In store, the instant availability of goods can seem hard to achieve. Customers have to walk around the store to find what they are looking for. The instore experience of BHS, was at best, poor. It has been a good few years since I visited the retailer, but I doubt much has changed since my visit back in the 90’s! And this is all down to the lack of value put on marketing as a whole to change the perception of the business.
iBeacons allow you to send push notifications to individuals within a set geo fence. Apple have integrated iBeacon technology into 254 of its retail stores. The service works with an app, which is available for download and detects users when they enter the store. For example, if you are standing next to the latest iPhone display, the app may ask you if you would like an upgrade because you don’t have the latest model and it noticed you kept going back to the display.
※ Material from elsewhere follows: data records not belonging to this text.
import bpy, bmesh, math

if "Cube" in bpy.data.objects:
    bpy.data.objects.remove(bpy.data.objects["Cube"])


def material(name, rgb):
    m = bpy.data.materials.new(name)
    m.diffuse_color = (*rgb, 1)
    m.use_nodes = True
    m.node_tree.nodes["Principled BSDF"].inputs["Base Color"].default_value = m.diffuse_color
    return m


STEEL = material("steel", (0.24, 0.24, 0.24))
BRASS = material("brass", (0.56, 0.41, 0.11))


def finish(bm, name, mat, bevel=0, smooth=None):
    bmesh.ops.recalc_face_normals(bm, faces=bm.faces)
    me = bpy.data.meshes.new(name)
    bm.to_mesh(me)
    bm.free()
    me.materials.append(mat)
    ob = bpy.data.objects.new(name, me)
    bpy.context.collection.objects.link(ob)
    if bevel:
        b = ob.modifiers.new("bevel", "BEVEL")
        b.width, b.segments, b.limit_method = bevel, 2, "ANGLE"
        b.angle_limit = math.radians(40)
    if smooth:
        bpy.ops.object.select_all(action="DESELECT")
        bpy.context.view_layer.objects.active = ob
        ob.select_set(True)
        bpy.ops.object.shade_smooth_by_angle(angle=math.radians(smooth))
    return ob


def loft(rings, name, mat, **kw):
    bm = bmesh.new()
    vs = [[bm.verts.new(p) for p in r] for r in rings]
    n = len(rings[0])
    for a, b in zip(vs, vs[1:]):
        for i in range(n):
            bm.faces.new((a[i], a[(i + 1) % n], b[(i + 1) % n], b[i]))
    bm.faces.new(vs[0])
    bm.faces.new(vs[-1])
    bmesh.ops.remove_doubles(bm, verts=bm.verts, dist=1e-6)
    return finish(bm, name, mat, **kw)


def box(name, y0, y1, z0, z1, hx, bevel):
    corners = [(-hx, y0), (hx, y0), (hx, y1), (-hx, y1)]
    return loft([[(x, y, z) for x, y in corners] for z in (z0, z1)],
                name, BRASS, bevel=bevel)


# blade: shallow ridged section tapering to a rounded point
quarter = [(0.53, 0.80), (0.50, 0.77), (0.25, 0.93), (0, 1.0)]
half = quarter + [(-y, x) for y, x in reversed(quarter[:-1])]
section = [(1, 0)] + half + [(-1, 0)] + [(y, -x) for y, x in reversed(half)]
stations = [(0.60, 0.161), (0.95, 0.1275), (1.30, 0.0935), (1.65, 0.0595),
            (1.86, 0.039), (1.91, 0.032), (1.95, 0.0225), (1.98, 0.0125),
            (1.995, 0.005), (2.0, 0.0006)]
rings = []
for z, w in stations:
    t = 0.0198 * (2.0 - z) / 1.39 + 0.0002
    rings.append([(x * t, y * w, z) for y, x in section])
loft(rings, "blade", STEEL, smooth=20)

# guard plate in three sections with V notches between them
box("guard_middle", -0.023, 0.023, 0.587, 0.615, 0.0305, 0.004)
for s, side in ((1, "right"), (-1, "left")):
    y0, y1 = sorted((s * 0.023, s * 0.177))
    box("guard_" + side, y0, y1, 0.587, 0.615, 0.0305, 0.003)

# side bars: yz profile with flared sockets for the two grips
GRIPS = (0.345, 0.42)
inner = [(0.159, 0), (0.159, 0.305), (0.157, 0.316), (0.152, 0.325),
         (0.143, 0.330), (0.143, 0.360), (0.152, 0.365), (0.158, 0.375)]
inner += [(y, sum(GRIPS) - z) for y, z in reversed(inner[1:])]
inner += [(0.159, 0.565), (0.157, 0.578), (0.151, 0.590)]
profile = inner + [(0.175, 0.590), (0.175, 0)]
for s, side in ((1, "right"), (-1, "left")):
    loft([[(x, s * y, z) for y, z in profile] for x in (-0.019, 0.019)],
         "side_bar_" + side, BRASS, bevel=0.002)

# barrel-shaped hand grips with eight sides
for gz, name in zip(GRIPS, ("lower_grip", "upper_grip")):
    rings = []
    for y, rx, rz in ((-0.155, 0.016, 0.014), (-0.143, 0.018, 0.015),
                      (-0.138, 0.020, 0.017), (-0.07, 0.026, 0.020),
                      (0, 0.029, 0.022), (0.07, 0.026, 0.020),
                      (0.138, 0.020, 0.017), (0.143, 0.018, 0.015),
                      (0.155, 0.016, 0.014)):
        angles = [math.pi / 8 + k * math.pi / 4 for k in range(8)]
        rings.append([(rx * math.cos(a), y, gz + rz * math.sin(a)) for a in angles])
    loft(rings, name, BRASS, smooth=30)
For BHS, this technology could allow the retailer to upsell their products. For example, if they notice an individual has lingered around the ‘Evening Dress’ section, this might infer that this person is looking for an outfit for a special occasion. With this data, they could push the customer a message informing them of the location of accessories which would complement their outfit for example.
Virtual reality has also made it onto the rails of many mainstream retailers. In 2014 Topshop recorded its fall runway show and made the experience available in store for the three days following the live event. The result? Several hundred people visited the store and experienced the show on-demand in the days following.
I am unsure if BHS fashion hits the dizzy heights of the runway, however, this doesn’t mean they don’t have content for VR. I am in no doubt that a ‘behind the scenes’ showreel of brand ambassador, Holly Willoughby and her latest collection would have attracted some much needed in-store attention.
The Customer is King
Today the customer is king and digital has played a crucial role in assisting with this power shift. E-Commerce has changed why, how and when consumers shop, not only online, but also in the real world. The digital world has shaped consumers expectations of the real world.
To attract the savvy shopper of today, retailers have to offer a differentiated value proposition. Whether it be different fashion, different price or a different in-store experience; those who innovate prosper. Unfortunately, British Home Stores failed to offer anything different.
It is clear that investment in any form of marketing has simply not been a priority of BHS and as a result they have paid the ultimate price. Sadly, there are still many traditional retailers out there who are ignorant to the ever changing face of retail, both on and off line.
The opportunity for retailers to embrace digital has never been greater and Reckless for one are excited to work with a range of retailers and e-commerce businesses to push the boundaries of digital. If you would like to join the digital revolution of retail then why not get in touch to see how we can work together.